In case you couldn’t tell I was pretty angry last time I posted. Well this post is now long overdue.
I am a bleeding heart do-gooder, the friend that everyone goes to when they’re looking for places to donate, ways to volunteer or organizations to support. As such my email and Facebook feed are filled to the brim with requests from various organizations for my help and after a disaster they explode. Before, during and after the hurricane I received incredible messages of concern and support from friends all over the country and the world, but my email and Facebook feed were strangely quiet. I was pissed. I have been consistently impressed with the response to other tragedies, but now when my friends and family, my city and my home state needed help I couldn’t seem to find any.
I began my last blog post by wondering if perhaps the national media wasn’t doing a good enough job of reporting what was going on here. It was the only explanation a cockeyed optimist like myself could come up with. Well, guess what… I was right.
From what I’ve heard it took a few days for the gravity of the situation to trickle out of the area. Once the rest of the world heard though, they stepped up in a big way. Utility crews, policemen, fire fighters all made their way from out of state to help us.
On Sunday I went out to Staten Island to volunteer and saw the devastation first hand. It was gut wrenching and something I’m not likely to forget, but I also saw incredible acts of kindness out there. Runners who’d come for the NYC Marathon came to Staten Island, where the race was to have begun, after it had been announced that the race would be canceled. They donned their running gear and set out to volunteer and help Staten Islanders in need. I even had a celebrity chef sighting out there! Renowned pastry chef and chocolatier Jacques Torres came out to Staten Island on a cold day to give out free hot chocolate.

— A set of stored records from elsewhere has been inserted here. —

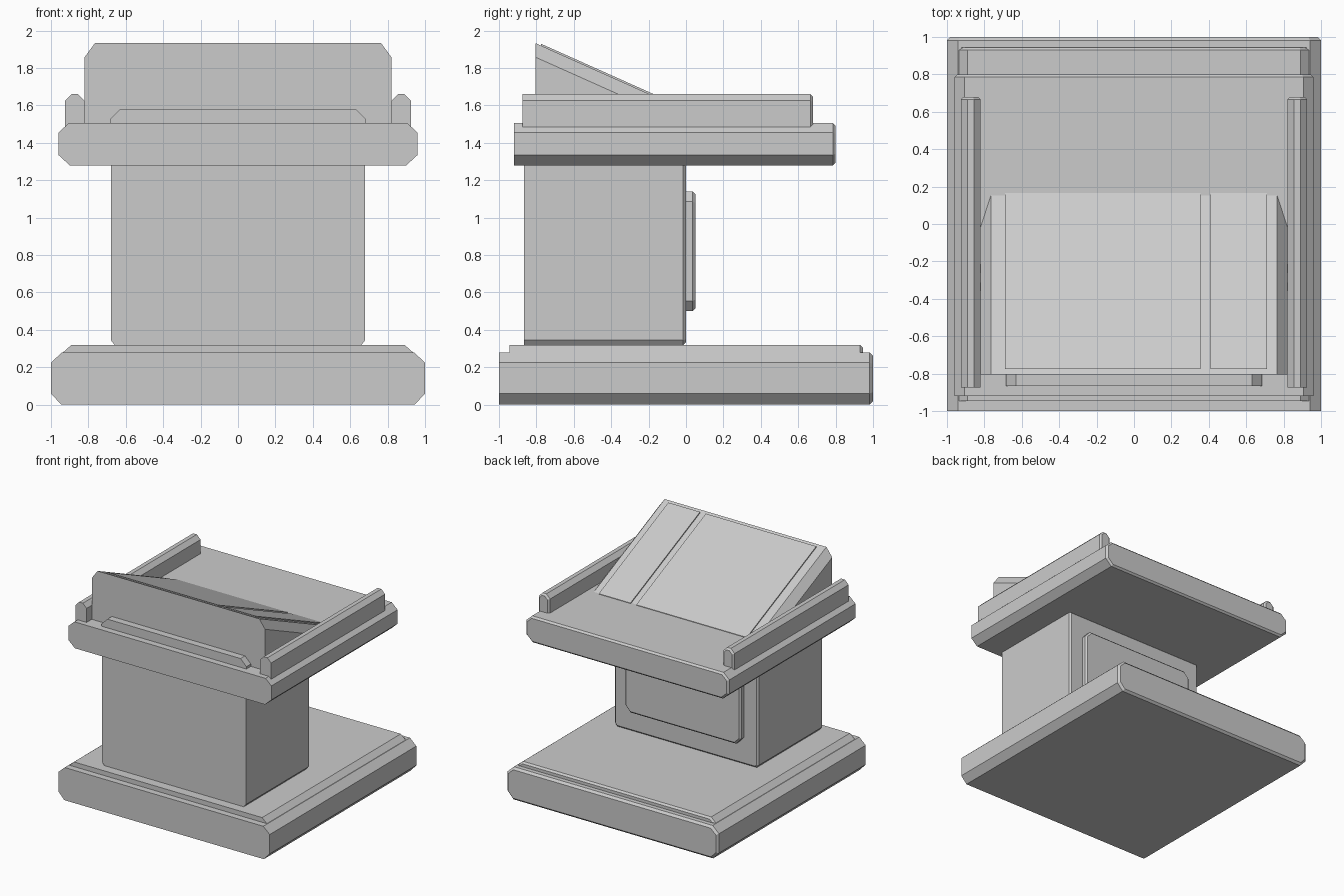
import bpy, bmesh
from mathutils import Vector

if "Cube" in bpy.data.objects:
    bpy.data.objects.remove(bpy.data.objects["Cube"])


def finish(name, bm):
    bmesh.ops.recalc_face_normals(bm, faces=bm.faces)
    me = bpy.data.meshes.new(name)
    bm.to_mesh(me)
    bm.free()
    ob = bpy.data.objects.new(name, me)
    bpy.context.collection.objects.link(ob)
    return ob


def prism(name, pts, y0, y1, chamfer=0.015):
    """Extrude an x-z profile from y0 to y1 and chamfer its back rim."""
    bm = bmesh.new()
    face = bm.faces.new([bm.verts.new((x, y0, z)) for x, z in pts])
    ext = bmesh.ops.extrude_face_region(bm, geom=[face], use_keep_orig=True)
    new = [v for v in ext["geom"] if isinstance(v, bmesh.types.BMVert)]
    bmesh.ops.translate(bm, verts=new, vec=(0, y1 - y0, 0))
    bmesh.ops.recalc_face_normals(bm, faces=bm.faces)
    if chamfer:
        rim = [e for e in bm.edges if all(v.co.y > y1 - 1e-4 for v in e.verts)]
        bmesh.ops.bevel(bm, geom=rim, offset=chamfer, segments=1,
                        profile=0.5, affect='EDGES')
    return finish(name, bm)


def slab(x0, x1, z0, z1, low=(0, 0), high=(0, 0)):
    """Rectangle profile with (dx, dz) cut corners below and above."""
    (a, b), (c, d) = low, high
    pts = [(x0 + a, z0), (x1 - a, z0)]
    pts += [(x1, z0 + b)] if a else []
    pts += [(x1, z1 - d), (x1 - c, z1)] if c else [(x1, z1)]
    pts += [(x0 + c, z1), (x0, z1 - d)] if c else [(x0, z1)]
    pts += [(x0, z0 + b)] if a else []
    return pts


# base plate and its raised step
prism("base", slab(-1, 1, 0, 0.28, (0.055, 0.06), (0.06, 0.055)), -1, 1, 0.018)
prism("base_step", slab(-0.935, 0.935, 0.27, 0.32, (0, 0), (0.045, 0.04)), -0.945, 0.945)

# column and back panel
prism("column", slab(-0.68, 0.68, 0.32, 1.29, (0.02, 0.025)), -0.865, 0)
prism("back_panel", slab(-0.55, 0.55, 0.5, 1.14, (0.05, 0.055), (0.05, 0.055)), -0.02, 0.05)

# desk top, side rails and front lip
prism("desk_top", slab(-0.96, 0.96, 1.28, 1.505, (0.06, 0.055), (0.055, 0.05)), -0.92, 0.8)
for side, x in (("left", -0.873), ("right", 0.873)):
    prism(side + "_rail", slab(x - 0.053, x + 0.053, 1.48, 1.66, (0, 0), (0.035, 0.035)),
          -0.875, 0.68)
prism("front_lip", slab(-0.685, 0.685, 1.49, 1.58, (0, 0), (0.055, 0.055)), -0.865, -0.79, 0)

# sloping console: a block cut by the slope and its two edge chamfers
SLOPE = Vector((0, 1, -0.447))
bm = bmesh.new()
bmesh.ops.create_cube(bm, size=1)
for v in bm.verts:
    v.co = ((v.co.x * 1.64), -0.805 + (v.co.y + 0.5) * 1.1, 1.49 + (v.co.z + 0.5) * 0.6)
cuts = [((0, -0.805, 1.933), Vector((1, 0, 0)))]
for s in (-1, 1):
    cuts.append(((0.82 * s, -0.805, 1.858), Vector((0.055, 0, -0.075 * s))))
for point, across in cuts:
    normal = across.cross(SLOPE).normalized()
    if normal.z < 0:
        normal.negate()
    geom = bm.verts[:] + bm.edges[:] + bm.faces[:]
    bmesh.ops.bisect_plane(bm, geom=geom, plane_co=point, plane_no=normal, clear_outer=True)
    bmesh.ops.holes_fill(bm, edges=[e for e in bm.edges if e.is_boundary], sides=0)
finish("console", bm)

# two thin plates lying on the slope
for name, x0, x1 in (("main_plate", -0.69, 0.355), ("side_plate", 0.41, 0.71)):
    bm = bmesh.new()
    bmesh.ops.create_cube(bm, size=1)
    for v in bm.verts:
        y = -0.775 if v.co.y < 0 else 0.165
        z = 1.933 - 0.447 * (y + 0.805) + (0.01 if v.co.z > 0 else -0.02)
        v.co = (x0 if v.co.x < 0 else x1, y, z)
    finish(name, bm)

I blogged about my experience in Staten Island for work and I just don’t have it in me right now to do it again, but I’ll tell you this; the words I heard more than any others were, “Thank you.” My fellow volunteers and I would sometimes happen upon a block where volunteers had already been through and so the supplies we were handing out weren’t needed. Still every single person we met (literally every one) took the time to thank us and it was humbling. I didn’t feel like I was doing all that much, but it was clear that just seeing people there who cared meant so much to these people who’d lost everything.
In the past few days I’ve also seen the internet explode with information about fundraisers going on for hurricane relief in other parts of the country so here is another heartfelt thank you to:
- The restaurants in Boston, Providence, Portland (Me), Portland (Or), Chicago, Athens (Ga), Dayton, Louisville, Seattle, San Francisco, Creswell (Or), Ada, (Mi), Minneapolis and Denver who are donating portions of their proceeds or hosting dinners for hurricane relief
- Food bloggers in Tennessee
- Residents who are organizing and donating to clothing and food drives in Wisconsin and Florida
- Runners in Wichita, KS who are organizing a run to raise money for hurricane relief
- The creators of the Facebook page “Cleveland loves the Jersey Shore Hurricane Relief Fund“
- The creators of the Facebook page, “Love from the Big Easy to the Big Apple“
I am sure that I’ve missed many many others so please let me know if you hear of anything in your own communities. Also, tune in to NBC Nightly News tonight where they’ll be highlighting some of the efforts around the country to help us here in NY/NJ.
My friend Lisa writes Ten Days of Thanksgiving every year over at her blog. In the 10 days (ok 10 posts) leading up to Thanksgiving she writes about something that she is thankful for in her life and she encourages others to participate if the project speaks to them. I’m going to try to participate this year and I’m starting today. I am incredibly thankful for the amazing kindness of people all over this country who are helping my home heal. I have no better way of saying this; hurricanes are really bad, but people are really really good.
Photos from Staten Island